Work to be completed –
Look below for the line that contains "f.material_index = bands[i]", then copy it and each following line exactly, through and including the line that contains "bpy.ops.object.select_all(action='DESELECT')".

★ ★ ★

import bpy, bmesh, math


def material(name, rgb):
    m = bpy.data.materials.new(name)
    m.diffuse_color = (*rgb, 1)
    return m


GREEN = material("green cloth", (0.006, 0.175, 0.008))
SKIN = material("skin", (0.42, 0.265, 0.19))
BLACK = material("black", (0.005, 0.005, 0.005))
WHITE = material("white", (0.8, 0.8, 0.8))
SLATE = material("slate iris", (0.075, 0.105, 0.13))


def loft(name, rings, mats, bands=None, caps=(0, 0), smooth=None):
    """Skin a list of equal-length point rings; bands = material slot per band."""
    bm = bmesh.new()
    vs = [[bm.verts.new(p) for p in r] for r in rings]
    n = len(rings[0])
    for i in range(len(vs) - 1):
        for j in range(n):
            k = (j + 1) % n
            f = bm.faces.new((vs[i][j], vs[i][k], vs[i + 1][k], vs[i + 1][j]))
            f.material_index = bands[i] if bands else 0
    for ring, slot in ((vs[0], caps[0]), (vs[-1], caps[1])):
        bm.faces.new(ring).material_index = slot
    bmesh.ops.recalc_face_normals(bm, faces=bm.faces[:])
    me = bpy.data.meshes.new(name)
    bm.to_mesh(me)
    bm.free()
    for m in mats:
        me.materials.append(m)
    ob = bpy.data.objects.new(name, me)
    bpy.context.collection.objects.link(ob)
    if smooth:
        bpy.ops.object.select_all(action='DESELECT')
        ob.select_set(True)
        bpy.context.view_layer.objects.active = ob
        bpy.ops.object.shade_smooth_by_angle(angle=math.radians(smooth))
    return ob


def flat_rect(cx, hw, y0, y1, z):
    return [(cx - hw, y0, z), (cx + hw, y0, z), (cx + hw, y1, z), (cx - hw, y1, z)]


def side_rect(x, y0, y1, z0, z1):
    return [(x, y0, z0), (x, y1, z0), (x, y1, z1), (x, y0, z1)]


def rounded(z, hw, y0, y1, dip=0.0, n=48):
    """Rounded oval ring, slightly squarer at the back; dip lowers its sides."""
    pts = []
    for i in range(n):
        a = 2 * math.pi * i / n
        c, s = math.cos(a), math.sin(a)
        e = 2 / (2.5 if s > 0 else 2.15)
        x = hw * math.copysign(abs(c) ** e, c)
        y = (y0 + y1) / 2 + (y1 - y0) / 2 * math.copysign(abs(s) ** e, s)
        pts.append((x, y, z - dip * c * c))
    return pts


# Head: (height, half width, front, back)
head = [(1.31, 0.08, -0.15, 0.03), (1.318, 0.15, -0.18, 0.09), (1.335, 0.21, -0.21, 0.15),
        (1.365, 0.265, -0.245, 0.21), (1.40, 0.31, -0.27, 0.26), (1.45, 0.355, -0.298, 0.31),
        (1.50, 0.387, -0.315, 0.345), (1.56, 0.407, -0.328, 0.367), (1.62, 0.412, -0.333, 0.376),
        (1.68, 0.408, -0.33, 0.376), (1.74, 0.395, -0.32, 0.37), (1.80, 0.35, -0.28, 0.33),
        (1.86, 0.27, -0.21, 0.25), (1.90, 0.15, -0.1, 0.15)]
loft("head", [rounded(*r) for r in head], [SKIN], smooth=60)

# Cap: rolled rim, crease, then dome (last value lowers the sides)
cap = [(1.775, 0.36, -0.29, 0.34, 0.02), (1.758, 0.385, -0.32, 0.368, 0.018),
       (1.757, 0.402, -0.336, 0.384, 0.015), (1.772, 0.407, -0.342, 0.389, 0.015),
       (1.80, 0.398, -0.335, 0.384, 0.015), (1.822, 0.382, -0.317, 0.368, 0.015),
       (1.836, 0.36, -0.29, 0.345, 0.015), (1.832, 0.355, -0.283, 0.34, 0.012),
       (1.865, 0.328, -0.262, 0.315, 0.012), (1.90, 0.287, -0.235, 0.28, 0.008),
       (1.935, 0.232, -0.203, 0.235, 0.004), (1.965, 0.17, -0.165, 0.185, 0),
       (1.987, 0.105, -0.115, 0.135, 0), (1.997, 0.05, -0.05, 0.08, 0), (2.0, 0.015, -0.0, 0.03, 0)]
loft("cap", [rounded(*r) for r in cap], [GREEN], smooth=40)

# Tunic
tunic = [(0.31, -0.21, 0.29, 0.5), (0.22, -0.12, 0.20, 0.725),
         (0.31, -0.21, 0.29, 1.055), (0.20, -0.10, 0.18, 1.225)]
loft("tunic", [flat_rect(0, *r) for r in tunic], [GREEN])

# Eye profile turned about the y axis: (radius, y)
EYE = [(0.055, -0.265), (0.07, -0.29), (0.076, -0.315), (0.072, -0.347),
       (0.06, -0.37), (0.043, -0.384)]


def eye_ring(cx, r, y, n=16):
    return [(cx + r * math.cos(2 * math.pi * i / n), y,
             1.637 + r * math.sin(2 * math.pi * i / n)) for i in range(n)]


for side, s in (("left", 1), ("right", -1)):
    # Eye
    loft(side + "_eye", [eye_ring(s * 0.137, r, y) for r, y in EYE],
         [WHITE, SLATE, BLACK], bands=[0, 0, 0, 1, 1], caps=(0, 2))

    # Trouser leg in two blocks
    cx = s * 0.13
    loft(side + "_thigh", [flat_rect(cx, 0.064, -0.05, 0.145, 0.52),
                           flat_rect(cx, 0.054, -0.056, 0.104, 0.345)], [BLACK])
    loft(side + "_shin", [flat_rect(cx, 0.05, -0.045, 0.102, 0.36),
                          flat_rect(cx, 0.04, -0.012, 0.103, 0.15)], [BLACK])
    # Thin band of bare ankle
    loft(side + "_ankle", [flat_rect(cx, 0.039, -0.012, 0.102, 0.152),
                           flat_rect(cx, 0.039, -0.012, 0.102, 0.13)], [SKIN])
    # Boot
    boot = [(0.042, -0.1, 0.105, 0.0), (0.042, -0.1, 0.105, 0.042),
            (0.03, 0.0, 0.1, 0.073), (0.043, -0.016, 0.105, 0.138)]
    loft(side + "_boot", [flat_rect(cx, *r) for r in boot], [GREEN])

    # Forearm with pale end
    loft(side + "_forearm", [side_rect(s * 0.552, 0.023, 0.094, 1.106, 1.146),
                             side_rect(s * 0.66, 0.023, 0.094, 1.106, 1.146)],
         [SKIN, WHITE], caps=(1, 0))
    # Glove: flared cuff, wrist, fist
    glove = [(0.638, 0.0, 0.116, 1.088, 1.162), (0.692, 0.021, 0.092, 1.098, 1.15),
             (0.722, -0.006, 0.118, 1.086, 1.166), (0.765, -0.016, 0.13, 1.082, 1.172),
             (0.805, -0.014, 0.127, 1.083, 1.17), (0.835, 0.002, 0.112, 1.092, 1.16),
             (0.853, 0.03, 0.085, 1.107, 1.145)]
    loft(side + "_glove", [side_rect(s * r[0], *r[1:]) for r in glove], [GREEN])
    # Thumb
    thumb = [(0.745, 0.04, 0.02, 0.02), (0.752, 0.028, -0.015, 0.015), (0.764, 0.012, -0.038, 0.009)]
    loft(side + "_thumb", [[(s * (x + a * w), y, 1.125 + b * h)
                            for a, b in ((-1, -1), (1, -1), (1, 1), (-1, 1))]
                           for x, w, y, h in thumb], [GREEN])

★ ★ ★

Problem solution –
            f.material_index = bands[i] if bands else 0
    for ring, slot in ((vs[0], caps[0]), (vs[-1], caps[1])):
        bm.faces.new(ring).material_index = slot
    bmesh.ops.recalc_face_normals(bm, faces=bm.faces[:])
    me = bpy.data.meshes.new(name)
    bm.to_mesh(me)
    bm.free()
    for m in mats:
        me.materials.append(m)
    ob = bpy.data.objects.new(name, me)
    bpy.context.collection.objects.link(ob)
    if smooth:
        bpy.ops.object.select_all(action='DESELECT')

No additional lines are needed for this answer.